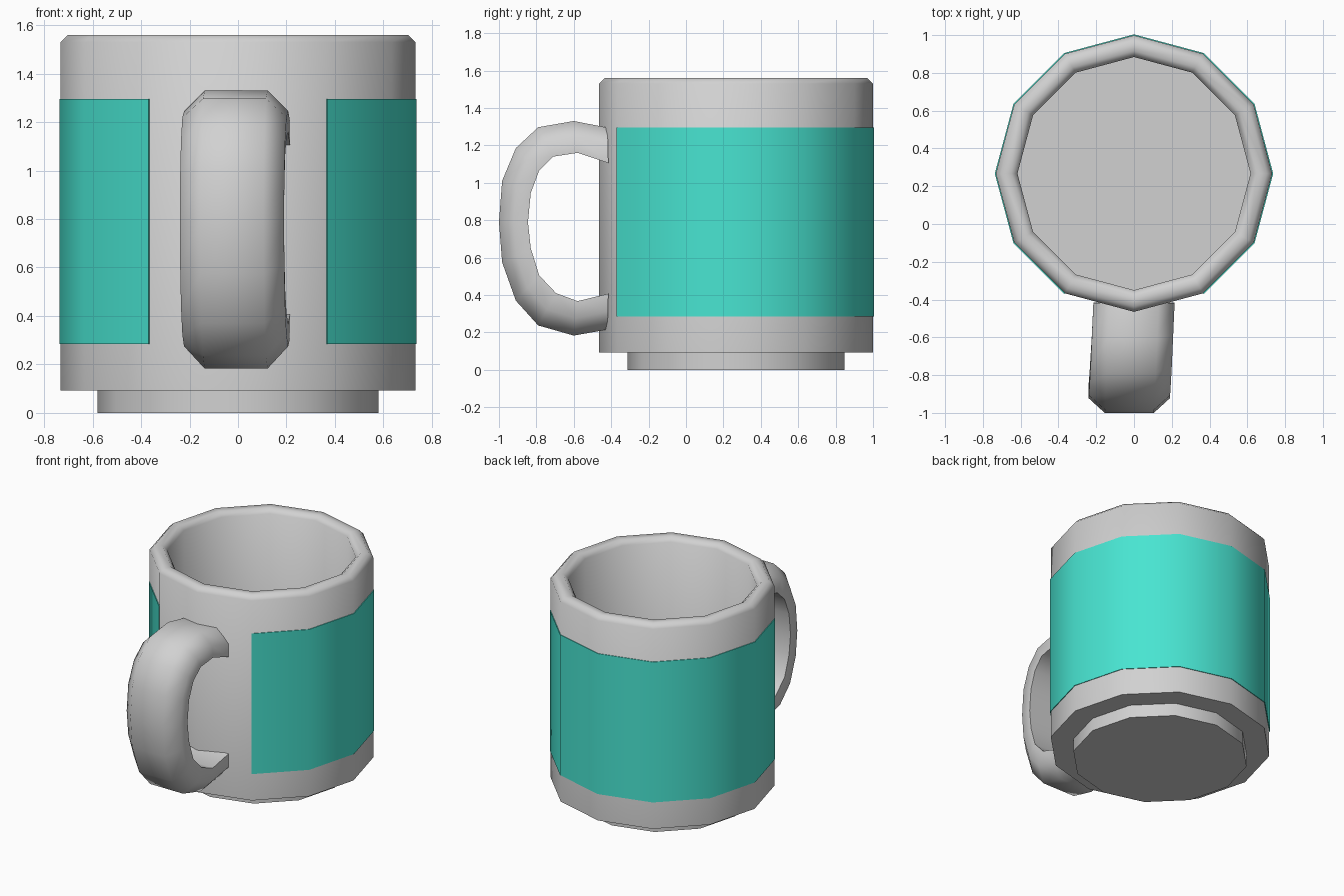
import bpy, bmesh, math

cube = bpy.data.objects.get("Cube")
if cube:
    bpy.data.objects.remove(cube, do_unlink=True)

SIDES = 12
CENTRE_Y = 0.267


def material(name, rgb):
    mat = bpy.data.materials.new(name)
    mat.use_nodes = True
    mat.diffuse_color = (*rgb, 1)
    bsdf = next(n for n in mat.node_tree.nodes if n.type == 'BSDF_PRINCIPLED')
    bsdf.inputs["Base Color"].default_value = (*rgb, 1)
    return mat


def loft(name, sections, mat, ring_closed=True, looped=False, angle=50):
    """Skin a row of matching sections; open rows get end caps."""
    bm = bmesh.new()
    rows = [[bm.verts.new(p) for p in s] for s in sections]
    size = len(rows[0])
    pairs = list(zip(rows, rows[1:]))
    if looped:
        pairs.append((rows[-1], rows[0]))
    for a, b in pairs:
        for i in range(size if ring_closed else size - 1):
            j = (i + 1) % size
            bm.faces.new((a[i], a[j], b[j], b[i]))
    if not looped:
        bm.faces.new(rows[0])
        bm.faces.new(rows[-1])
    bmesh.ops.remove_doubles(bm, verts=bm.verts, dist=0.0005)
    bmesh.ops.recalc_face_normals(bm, faces=bm.faces)
    mesh = bpy.data.meshes.new(name)
    bm.to_mesh(mesh)
    bm.free()
    mesh.materials.append(mat)
    obj = bpy.data.objects.new(name, mesh)
    bpy.context.collection.objects.link(obj)
    bpy.ops.object.select_all(action='DESELECT')
    obj.select_set(True)
    bpy.context.view_layer.objects.active = obj
    bpy.ops.object.shade_smooth_by_angle(angle=math.radians(angle))
    return obj


def turned(profile, step):
    """Place a (radius, z) profile at one corner, counted from the front."""
    a = step * math.tau / SIDES - math.pi / 2
    return [(r * math.cos(a), CENTRE_Y + r * math.sin(a), z) for r, z in profile]


grey = material("light grey", (0.64, 0.64, 0.64))
teal = material("teal", (0.065, 0.78, 0.64))

# Cup: foot, outer wall, bevelled rim and hollow inside
cup = [(0, 0), (0.58, 0), (0.58, 0.093), (0.732, 0.093), (0.732, 1.53),
       (0.702, 1.56), (0.65, 1.56), (0.617, 1.53), (0.617, 0.2), (0, 0.2)]
loft("cup", [turned(cup, k) for k in range(SIDES)], grey,
     ring_closed=False, looped=True)

# Coloured sleeve, open across the two front sides
band = [(0.73, 0.285), (0.737, 0.285), (0.737, 1.295), (0.73, 1.295)]
loft("sleeve", [turned(band, k) for k in range(1, SIDES)], teal)

# Handle: outer and inner (y, z) outlines, top to bottom
outer = [(-0.42, 1.295), (-0.6, 1.33), (-0.79, 1.297), (-0.91, 1.185),
         (-0.983, 1.01), (-1, 0.79), (-0.983, 0.575), (-0.91, 0.37),
         (-0.79, 0.237), (-0.6, 0.183), (-0.42, 0.215)]
inner = [(-0.415, 1.105), (-0.58, 1.16), (-0.71, 1.14), (-0.785, 1.065),
         (-0.83, 0.945), (-0.845, 0.79), (-0.83, 0.65), (-0.785, 0.505),
         (-0.695, 0.41), (-0.58, 0.367), (-0.415, 0.407)]
# Cross-section: half width and depth from inner (0) to outer (1)
half = [(0.215, 0), (0.215, 0.5), (0.13, 1)]
section = half + [(-x, t) for x, t in reversed(half)]
rings = []
for k, (o, i) in enumerate(zip(outer, inner)):
    lean = -0.025 * math.sin(math.pi * k / (len(outer) - 1))
    rings.append([(x + lean, i[0] + (o[0] - i[0]) * t, i[1] + (o[1] - i[1]) * t)
                  for x, t in section])
loft("handle", rings, grey, angle=60)
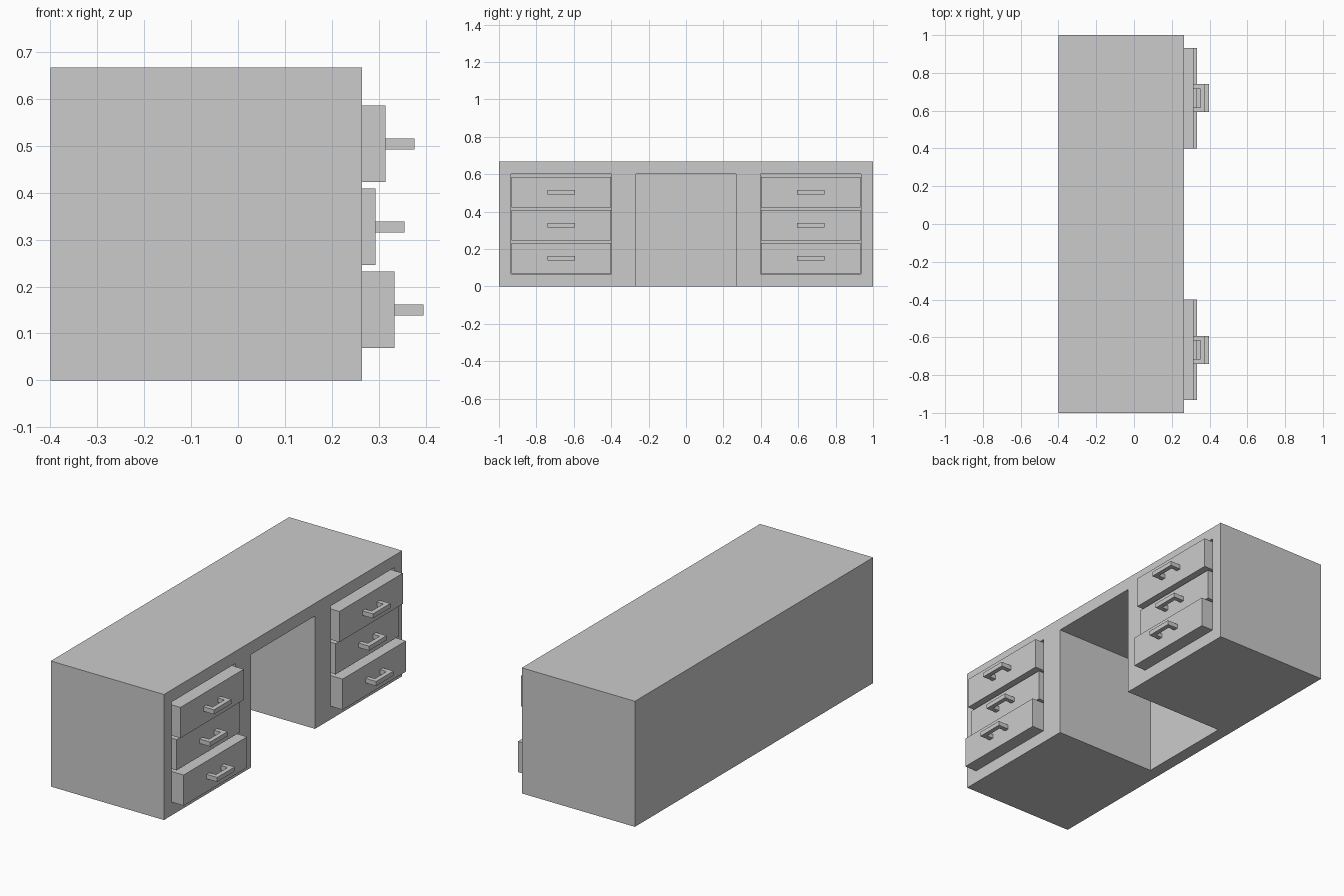
import bpy
from mathutils import Vector

cube = bpy.data.objects.get("Cube")
if cube:
    bpy.data.objects.remove(cube, do_unlink=True)

# One plain grey for the whole desk
grey = bpy.data.materials.new("plain grey")
grey.use_nodes = True
grey.diffuse_color = (0.6, 0.6, 0.6, 1)
grey.node_tree.nodes["Principled BSDF"].inputs["Base Color"].default_value = (0.6, 0.6, 0.6, 1)


def box(name, low, high):
    """Axis-aligned box between two corners."""
    low, high = Vector(low), Vector(high)
    bpy.ops.mesh.primitive_cube_add(size=1, location=(low + high) / 2)
    obj = bpy.context.object
    obj.name = name
    obj.scale = high - low
    bpy.ops.object.transform_apply(location=False, rotation=False, scale=True)
    obj.data.materials.append(grey)
    return obj


def cut(target, low, high):
    """Subtract a box from the target, then discard the cutter."""
    cutter = box("cutter", low, high)
    cutter.hide_render = True
    mod = target.modifiers.new("opening", 'BOOLEAN')
    mod.operation = 'DIFFERENCE'
    mod.solver = 'EXACT'
    mod.object = cutter
    bpy.context.view_layer.objects.active = target
    bpy.ops.object.modifier_apply(modifier=mod.name)
    bpy.data.objects.remove(cutter, do_unlink=True)


FRONT = 0.265     # front plane of the carcass
INNER = -0.333    # inside of the back panel
CENTRE = 0.667    # middle of each pedestal

# Carcass with knee hole and a drawer bay in each pedestal
desk = box("desk_body", (-0.4, -1, 0), (FRONT, 1, 0.667))
cut(desk, (INNER, -0.268, -0.1), (0.5, 0.268, 0.6))
for side in (-1, 1):
    y = side * CENTRE
    cut(desk, (INNER, y - 0.268, 0.067), (0.5, y + 0.268, 0.602))


def handle(name, face, y, z):
    """Square U-shaped pull: two posts and a grip bar."""
    half, thick, reach = 0.073, 0.024, 0.062
    z0, z1 = z - 0.012, z + 0.012
    pull = box(name, (face - 0.005, y - half, z0), (face + reach, y + half, z1))
    cut(pull, (face - 0.1, y - half + thick, z0 - 0.1),
        (face + reach - thick, y + half - thick, z1 + 0.1))


# Drawers, pulled out by different amounts: bottom, middle, top
levels = (("bottom", 0.069, 0.334), ("middle", 0.246, 0.293), ("top", 0.423, 0.315))
for side, side_name in ((-1, "near"), (1, "far")):
    y = side * CENTRE
    for level, z, face in levels:
        box(f"{side_name}_{level}_drawer", (INNER + 0.02, y - 0.266, z),
            (face, y + 0.266, z + 0.163))
        handle(f"{side_name}_{level}_handle", face, y, z + 0.081)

About this task:
Render the data above verbatim and without pictures.

Completed exercise:
import bpy, bmesh, math

cube = bpy.data.objects.get("Cube")
if cube:
    bpy.data.objects.remove(cube, do_unlink=True)

SIDES = 12
CENTRE_Y = 0.267


def material(name, rgb):
    mat = bpy.data.materials.new(name)
    mat.use_nodes = True
    mat.diffuse_color = (*rgb, 1)
    bsdf = next(n for n in mat.node_tree.nodes if n.type == 'BSDF_PRINCIPLED')
    bsdf.inputs["Base Color"].default_value = (*rgb, 1)
    return mat


def loft(name, sections, mat, ring_closed=True, looped=False, angle=50):
    """Skin a row of matching sections; open rows get end caps."""
    bm = bmesh.new()
    rows = [[bm.verts.new(p) for p in s] for s in sections]
    size = len(rows[0])
    pairs = list(zip(rows, rows[1:]))
    if looped:
        pairs.append((rows[-1], rows[0]))
    for a, b in pairs:
        for i in range(size if ring_closed else size - 1):
            j = (i + 1) % size
            bm.faces.new((a[i], a[j], b[j], b[i]))
    if not looped:
        bm.faces.new(rows[0])
        bm.faces.new(rows[-1])
    bmesh.ops.remove_doubles(bm, verts=bm.verts, dist=0.0005)
    bmesh.ops.recalc_face_normals(bm, faces=bm.faces)
    mesh = bpy.data.meshes.new(name)
    bm.to_mesh(mesh)
    bm.free()
    mesh.materials.append(mat)
    obj = bpy.data.objects.new(name, mesh)
    bpy.context.collection.objects.link(obj)
    bpy.ops.object.select_all(action='DESELECT')
    obj.select_set(True)
    bpy.context.view_layer.objects.active = obj
    bpy.ops.object.shade_smooth_by_angle(angle=math.radians(angle))
    return obj


def turned(profile, step):
    """Place a (radius, z) profile at one corner, counted from the front."""
    a = step * math.tau / SIDES - math.pi / 2
    return [(r * math.cos(a), CENTRE_Y + r * math.sin(a), z) for r, z in profile]


grey = material("light grey", (0.64, 0.64, 0.64))
teal = material("teal", (0.065, 0.78, 0.64))

# Cup: foot, outer wall, bevelled rim and hollow inside
cup = [(0, 0), (0.58, 0), (0.58, 0.093), (0.732, 0.093), (0.732, 1.53),
       (0.702, 1.56), (0.65, 1.56), (0.617, 1.53), (0.617, 0.2), (0, 0.2)]
loft("cup", [turned(cup, k) for k in range(SIDES)], grey,
     ring_closed=False, looped=True)

# Coloured sleeve, open across the two front sides
band = [(0.73, 0.285), (0.737, 0.285), (0.737, 1.295), (0.73, 1.295)]
loft("sleeve", [turned(band, k) for k in range(1, SIDES)], teal)

# Handle: outer and inner (y, z) outlines, top to bottom
outer = [(-0.42, 1.295), (-0.6, 1.33), (-0.79, 1.297), (-0.91, 1.185),
         (-0.983, 1.01), (-1, 0.79), (-0.983, 0.575), (-0.91, 0.37),
         (-0.79, 0.237), (-0.6, 0.183), (-0.42, 0.215)]
inner = [(-0.415, 1.105), (-0.58, 1.16), (-0.71, 1.14), (-0.785, 1.065),
         (-0.83, 0.945), (-0.845, 0.79), (-0.83, 0.65), (-0.785, 0.505),
         (-0.695, 0.41), (-0.58, 0.367), (-0.415, 0.407)]
# Cross-section: half width and depth from inner (0) to outer (1)
half = [(0.215, 0), (0.215, 0.5), (0.13, 1)]
section = half + [(-x, t) for x, t in reversed(half)]
rings = []
for k, (o, i) in enumerate(zip(outer, inner)):
    lean = -0.025 * math.sin(math.pi * k / (len(outer) - 1))
    rings.append([(x + lean, i[0] + (o[0] - i[0]) * t, i[1] + (o[1] - i[1]) * t)
                  for x, t in section])
loft("handle", rings, grey, angle=60)
import bpy
from mathutils import Vector

cube = bpy.data.objects.get("Cube")
if cube:
    bpy.data.objects.remove(cube, do_unlink=True)

# One plain grey for the whole desk
grey = bpy.data.materials.new("plain grey")
grey.use_nodes = True
grey.diffuse_color = (0.6, 0.6, 0.6, 1)
grey.node_tree.nodes["Principled BSDF"].inputs["Base Color"].default_value = (0.6, 0.6, 0.6, 1)


def box(name, low, high):
    """Axis-aligned box between two corners."""
    low, high = Vector(low), Vector(high)
    bpy.ops.mesh.primitive_cube_add(size=1, location=(low + high) / 2)
    obj = bpy.context.object
    obj.name = name
    obj.scale = high - low
    bpy.ops.object.transform_apply(location=False, rotation=False, scale=True)
    obj.data.materials.append(grey)
    return obj


def cut(target, low, high):
    """Subtract a box from the target, then discard the cutter."""
    cutter = box("cutter", low, high)
    cutter.hide_render = True
    mod = target.modifiers.new("opening", 'BOOLEAN')
    mod.operation = 'DIFFERENCE'
    mod.solver = 'EXACT'
    mod.object = cutter
    bpy.context.view_layer.objects.active = target
    bpy.ops.object.modifier_apply(modifier=mod.name)
    bpy.data.objects.remove(cutter, do_unlink=True)


FRONT = 0.265     # front plane of the carcass
INNER = -0.333    # inside of the back panel
CENTRE = 0.667    # middle of each pedestal

# Carcass with knee hole and a drawer bay in each pedestal
desk = box("desk_body", (-0.4, -1, 0), (FRONT, 1, 0.667))
cut(desk, (INNER, -0.268, -0.1), (0.5, 0.268, 0.6))
for side in (-1, 1):
    y = side * CENTRE
    cut(desk, (INNER, y - 0.268, 0.067), (0.5, y + 0.268, 0.602))


def handle(name, face, y, z):
    """Square U-shaped pull: two posts and a grip bar."""
    half, thick, reach = 0.073, 0.024, 0.062
    z0, z1 = z - 0.012, z + 0.012
    pull = box(name, (face - 0.005, y - half, z0), (face + reach, y + half, z1))
    cut(pull, (face - 0.1, y - half + thick, z0 - 0.1),
        (face + reach - thick, y + half - thick, z1 + 0.1))


# Drawers, pulled out by different amounts: bottom, middle, top
levels = (("bottom", 0.069, 0.334), ("middle", 0.246, 0.293), ("top", 0.423, 0.315))
for side, side_name in ((-1, "near"), (1, "far")):
    y = side * CENTRE
    for level, z, face in levels:
        box(f"{side_name}_{level}_drawer", (INNER + 0.02, y - 0.266, z),
            (face, y + 0.266, z + 0.163))
        handle(f"{side_name}_{level}_handle", face, y, z + 0.081)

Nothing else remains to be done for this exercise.